As a business focused on companies helping companies thrive with disruptive technologies, the work we do at the strategic level focuses on creating a strategy that’s robust and resilient in the face of these new tech forces. What amazes me is that companies can often see these tech disruptions coming from a mile away — and do nothing about it. That’s because they don’t have a way to prioritize, think, and plan a strategy around the technologies that matter. Guiding my thinking in this area is the outstanding work of people like Clay Christiansen, who have been thinking about disruptive innovations for decades.

I believe there are three major drivers that make a disruptive technology important to a particular business. While I frame these at a high level, each organization should look at these drivers to prioritize their focus.

  • User Experience. Does this technology pass the “no manual needed” test? Does it allow people to connect in new ways? Twitter is powerful as a platform, but inscrutable if you’re not familiar or comfortable with @ and DMs — which thereby limits its disruptive power. In comparison, social networks like Facebook are intuitive and provide tremendous value with the new experiences they enable.
  • Business model. Simply put, can you make more money, or save costs because of these new technologies? And by using the technologies better and faster than your competitor, can you gain an advantage? An example of this is YouTube, which when deployed in a strategic way can lower acquisition and support costs for companies.
  • Ecosystem value. The most disruptive technologies though are when ecosystems get impacted. Streaming, on-demand video seemed to be the dominion of cable companies but then along comes Netflix who wasn’t even in the streaming business at all — but has the relationship with movie viewers who were sick of keeping track of red envelopes.
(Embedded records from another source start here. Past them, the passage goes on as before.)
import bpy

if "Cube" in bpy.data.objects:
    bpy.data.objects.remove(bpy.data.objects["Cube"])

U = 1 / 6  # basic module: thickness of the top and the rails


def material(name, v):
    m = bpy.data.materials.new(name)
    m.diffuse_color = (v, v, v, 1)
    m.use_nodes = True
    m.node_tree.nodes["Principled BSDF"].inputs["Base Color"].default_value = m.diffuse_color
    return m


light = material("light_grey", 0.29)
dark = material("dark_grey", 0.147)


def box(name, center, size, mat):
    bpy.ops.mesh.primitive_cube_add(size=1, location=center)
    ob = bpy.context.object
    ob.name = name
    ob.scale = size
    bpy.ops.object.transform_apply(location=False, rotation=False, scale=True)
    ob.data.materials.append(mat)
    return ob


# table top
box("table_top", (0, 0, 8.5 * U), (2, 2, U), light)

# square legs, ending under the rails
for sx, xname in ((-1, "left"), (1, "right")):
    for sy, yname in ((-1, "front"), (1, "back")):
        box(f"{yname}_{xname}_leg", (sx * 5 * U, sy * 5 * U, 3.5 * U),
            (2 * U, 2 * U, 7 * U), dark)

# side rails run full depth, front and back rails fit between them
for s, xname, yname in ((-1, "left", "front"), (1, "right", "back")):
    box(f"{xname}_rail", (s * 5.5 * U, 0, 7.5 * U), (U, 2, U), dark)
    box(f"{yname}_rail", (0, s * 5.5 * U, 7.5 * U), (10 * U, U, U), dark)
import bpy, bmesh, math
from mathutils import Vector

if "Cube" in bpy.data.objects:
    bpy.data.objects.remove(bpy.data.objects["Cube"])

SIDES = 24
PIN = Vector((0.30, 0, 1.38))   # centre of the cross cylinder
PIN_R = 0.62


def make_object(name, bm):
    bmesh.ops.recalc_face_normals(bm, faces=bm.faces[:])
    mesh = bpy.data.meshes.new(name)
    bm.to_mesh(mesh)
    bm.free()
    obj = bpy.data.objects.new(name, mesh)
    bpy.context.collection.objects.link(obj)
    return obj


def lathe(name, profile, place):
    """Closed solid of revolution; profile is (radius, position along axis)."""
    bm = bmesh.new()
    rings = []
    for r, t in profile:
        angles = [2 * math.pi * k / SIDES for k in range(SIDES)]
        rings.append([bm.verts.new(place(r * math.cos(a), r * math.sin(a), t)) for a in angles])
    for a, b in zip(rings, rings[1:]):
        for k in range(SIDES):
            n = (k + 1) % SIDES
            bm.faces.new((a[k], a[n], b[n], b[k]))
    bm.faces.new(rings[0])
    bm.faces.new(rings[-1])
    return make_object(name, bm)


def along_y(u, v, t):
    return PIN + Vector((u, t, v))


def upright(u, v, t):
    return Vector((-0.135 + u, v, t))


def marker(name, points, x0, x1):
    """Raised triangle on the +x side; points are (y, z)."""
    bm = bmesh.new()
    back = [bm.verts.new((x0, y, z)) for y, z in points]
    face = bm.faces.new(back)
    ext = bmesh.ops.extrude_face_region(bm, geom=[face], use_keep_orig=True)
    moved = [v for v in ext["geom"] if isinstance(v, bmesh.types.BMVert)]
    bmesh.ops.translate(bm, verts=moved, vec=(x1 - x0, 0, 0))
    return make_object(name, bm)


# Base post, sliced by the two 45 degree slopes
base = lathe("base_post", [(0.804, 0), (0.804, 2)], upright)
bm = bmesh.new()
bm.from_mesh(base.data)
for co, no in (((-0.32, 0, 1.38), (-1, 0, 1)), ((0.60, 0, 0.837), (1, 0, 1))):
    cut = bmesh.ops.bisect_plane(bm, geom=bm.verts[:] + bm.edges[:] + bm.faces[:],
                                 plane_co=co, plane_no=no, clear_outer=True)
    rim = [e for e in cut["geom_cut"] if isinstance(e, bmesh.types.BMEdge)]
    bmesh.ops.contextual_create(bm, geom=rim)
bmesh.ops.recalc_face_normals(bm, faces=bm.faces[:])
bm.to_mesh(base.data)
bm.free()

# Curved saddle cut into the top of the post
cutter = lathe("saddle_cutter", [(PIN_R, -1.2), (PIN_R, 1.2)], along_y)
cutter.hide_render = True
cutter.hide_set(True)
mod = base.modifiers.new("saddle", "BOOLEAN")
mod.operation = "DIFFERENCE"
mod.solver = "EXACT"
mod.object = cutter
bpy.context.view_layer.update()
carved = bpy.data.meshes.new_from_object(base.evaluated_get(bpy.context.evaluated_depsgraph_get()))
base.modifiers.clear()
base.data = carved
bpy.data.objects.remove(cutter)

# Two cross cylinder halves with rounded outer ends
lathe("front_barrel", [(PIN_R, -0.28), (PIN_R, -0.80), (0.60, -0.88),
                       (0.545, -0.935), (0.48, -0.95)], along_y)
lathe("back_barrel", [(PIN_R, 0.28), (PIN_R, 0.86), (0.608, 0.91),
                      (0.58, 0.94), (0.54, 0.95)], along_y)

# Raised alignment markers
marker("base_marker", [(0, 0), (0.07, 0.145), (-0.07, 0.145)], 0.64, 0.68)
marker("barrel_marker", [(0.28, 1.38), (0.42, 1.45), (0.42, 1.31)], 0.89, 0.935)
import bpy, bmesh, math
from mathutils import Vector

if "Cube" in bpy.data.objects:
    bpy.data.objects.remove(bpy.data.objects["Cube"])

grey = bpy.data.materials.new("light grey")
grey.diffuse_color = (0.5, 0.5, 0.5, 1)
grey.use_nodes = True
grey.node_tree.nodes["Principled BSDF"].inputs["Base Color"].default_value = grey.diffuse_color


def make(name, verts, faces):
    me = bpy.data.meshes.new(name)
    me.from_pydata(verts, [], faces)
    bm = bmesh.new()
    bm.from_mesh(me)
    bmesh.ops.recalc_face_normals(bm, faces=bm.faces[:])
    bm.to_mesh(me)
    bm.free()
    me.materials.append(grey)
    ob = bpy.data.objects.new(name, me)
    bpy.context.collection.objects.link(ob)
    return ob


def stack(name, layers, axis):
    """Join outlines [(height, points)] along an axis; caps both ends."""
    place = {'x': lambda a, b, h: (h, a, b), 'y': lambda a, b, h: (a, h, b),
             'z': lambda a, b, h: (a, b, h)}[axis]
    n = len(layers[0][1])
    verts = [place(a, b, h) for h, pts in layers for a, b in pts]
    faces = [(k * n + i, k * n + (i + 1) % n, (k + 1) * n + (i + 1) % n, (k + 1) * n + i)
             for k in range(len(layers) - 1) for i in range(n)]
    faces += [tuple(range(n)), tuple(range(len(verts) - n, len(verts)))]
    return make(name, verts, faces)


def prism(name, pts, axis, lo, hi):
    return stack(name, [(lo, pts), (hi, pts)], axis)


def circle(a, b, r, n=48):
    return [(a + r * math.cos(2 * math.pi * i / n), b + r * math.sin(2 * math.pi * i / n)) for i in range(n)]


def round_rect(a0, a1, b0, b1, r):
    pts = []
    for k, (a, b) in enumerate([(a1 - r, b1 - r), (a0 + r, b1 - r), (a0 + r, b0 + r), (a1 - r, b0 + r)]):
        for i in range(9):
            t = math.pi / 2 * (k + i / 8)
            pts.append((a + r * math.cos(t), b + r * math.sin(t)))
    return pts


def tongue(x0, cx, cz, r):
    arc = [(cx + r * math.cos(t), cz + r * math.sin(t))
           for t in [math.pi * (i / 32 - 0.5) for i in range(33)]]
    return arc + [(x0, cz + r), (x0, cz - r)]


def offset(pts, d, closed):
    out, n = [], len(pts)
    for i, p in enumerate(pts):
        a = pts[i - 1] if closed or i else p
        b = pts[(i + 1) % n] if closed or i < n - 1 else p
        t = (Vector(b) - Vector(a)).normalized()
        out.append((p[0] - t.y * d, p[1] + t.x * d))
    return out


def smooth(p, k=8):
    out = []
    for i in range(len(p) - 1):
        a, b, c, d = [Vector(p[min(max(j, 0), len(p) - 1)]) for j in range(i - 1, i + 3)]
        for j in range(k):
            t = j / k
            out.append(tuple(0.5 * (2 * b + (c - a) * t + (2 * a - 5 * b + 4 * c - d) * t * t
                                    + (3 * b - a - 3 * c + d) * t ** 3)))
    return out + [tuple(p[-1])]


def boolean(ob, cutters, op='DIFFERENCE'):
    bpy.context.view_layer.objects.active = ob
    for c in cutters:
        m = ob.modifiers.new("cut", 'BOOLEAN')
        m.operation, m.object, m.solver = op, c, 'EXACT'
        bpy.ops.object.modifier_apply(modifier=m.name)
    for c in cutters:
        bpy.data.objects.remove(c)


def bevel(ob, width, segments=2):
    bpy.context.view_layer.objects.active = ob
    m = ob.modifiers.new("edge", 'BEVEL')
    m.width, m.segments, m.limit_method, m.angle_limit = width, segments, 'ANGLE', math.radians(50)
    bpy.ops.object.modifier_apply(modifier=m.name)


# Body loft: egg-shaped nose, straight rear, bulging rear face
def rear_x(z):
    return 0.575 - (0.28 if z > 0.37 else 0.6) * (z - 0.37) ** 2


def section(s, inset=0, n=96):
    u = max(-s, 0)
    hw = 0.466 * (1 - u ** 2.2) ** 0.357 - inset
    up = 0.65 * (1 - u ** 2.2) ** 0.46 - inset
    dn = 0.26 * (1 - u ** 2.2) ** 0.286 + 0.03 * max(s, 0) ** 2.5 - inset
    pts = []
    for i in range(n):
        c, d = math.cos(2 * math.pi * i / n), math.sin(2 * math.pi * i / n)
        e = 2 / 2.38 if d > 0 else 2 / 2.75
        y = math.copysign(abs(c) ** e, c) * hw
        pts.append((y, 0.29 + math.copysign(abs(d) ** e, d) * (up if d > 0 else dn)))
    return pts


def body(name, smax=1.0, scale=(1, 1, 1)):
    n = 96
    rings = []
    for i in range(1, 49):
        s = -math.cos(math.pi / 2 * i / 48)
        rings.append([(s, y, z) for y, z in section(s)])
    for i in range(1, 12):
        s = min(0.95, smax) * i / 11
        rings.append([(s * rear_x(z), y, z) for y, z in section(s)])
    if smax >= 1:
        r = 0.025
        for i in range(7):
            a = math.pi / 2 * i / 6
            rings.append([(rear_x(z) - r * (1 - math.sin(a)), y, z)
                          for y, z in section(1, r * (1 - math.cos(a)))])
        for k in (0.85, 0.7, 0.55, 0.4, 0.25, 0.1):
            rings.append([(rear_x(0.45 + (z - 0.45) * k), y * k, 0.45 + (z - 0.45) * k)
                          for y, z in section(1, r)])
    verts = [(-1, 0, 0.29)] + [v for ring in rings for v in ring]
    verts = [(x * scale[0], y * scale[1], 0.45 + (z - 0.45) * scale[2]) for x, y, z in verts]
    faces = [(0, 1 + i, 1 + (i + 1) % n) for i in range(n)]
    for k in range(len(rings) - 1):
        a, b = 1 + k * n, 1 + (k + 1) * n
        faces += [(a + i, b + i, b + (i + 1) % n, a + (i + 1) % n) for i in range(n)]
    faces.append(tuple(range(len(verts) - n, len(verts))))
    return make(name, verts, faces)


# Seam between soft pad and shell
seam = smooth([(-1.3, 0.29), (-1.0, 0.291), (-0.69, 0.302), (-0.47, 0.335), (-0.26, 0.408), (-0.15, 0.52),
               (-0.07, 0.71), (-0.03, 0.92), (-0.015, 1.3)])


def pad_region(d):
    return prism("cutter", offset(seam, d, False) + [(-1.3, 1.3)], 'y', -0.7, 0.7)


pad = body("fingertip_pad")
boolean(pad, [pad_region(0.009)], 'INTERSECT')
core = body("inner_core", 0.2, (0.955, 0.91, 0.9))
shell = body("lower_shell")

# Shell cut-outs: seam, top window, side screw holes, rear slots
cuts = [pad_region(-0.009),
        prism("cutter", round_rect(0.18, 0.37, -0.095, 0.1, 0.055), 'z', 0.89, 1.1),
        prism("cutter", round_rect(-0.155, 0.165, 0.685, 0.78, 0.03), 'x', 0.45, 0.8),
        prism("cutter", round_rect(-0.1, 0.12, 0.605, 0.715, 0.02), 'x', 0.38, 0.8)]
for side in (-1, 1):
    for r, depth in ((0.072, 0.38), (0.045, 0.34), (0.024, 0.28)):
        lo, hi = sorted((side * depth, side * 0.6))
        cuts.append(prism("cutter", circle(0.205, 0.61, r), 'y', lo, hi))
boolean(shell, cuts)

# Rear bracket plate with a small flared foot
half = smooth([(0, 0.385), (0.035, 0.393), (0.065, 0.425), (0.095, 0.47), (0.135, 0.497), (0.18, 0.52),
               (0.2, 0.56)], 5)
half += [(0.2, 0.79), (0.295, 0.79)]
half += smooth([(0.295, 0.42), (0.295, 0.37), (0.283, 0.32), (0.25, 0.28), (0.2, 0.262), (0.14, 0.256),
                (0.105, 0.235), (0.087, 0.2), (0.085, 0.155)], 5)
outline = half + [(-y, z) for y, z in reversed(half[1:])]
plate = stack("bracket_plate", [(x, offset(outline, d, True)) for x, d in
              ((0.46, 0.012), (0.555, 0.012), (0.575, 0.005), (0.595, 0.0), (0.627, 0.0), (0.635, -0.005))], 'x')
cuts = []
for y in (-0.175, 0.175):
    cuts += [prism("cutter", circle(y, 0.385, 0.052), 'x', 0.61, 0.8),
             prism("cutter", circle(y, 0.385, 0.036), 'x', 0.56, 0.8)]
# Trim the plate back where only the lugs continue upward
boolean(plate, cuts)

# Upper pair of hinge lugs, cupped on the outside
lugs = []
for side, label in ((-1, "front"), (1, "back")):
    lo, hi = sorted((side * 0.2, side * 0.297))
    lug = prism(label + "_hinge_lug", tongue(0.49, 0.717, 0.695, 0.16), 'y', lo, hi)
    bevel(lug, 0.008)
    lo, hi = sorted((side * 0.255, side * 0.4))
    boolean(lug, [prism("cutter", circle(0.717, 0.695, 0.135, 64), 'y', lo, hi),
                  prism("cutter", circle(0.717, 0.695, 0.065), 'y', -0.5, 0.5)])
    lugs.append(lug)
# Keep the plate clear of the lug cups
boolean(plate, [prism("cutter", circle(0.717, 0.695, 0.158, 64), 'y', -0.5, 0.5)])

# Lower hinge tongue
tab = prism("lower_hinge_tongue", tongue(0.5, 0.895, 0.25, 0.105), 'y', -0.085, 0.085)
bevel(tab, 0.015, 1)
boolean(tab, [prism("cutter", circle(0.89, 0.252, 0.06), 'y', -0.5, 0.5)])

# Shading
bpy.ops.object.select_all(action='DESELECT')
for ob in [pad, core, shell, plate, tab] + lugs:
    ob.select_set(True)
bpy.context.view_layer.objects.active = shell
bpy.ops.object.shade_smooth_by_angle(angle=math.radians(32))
Value shifts with the entrant of a new player who is able to tap into this new technology.

I’ll be doing a Webinar on this topic — and sharing the top trends I’m watching — on Thursday, Feb. 17th at 2pm PST (go to this link at that time). I’ll be using Slideshare.net’s new Zipcast service, so be one of the first to give it a try with me. I’ll likely be doing repeat presentations, and will update this post with that information.

I welcome your thoughts on the basic outlines of this framework. What am I missing? What else should I be considering? How can I refine my thinking further? And how does your organization go about prioritizing which disruptive technologies to focus on — and creating resilient strategies to thrive with them?

I’ll be going into greater detail the individual technologies over the next few weeks as my research digs deeper into this area, and I hope you’ll come along with me on this journey.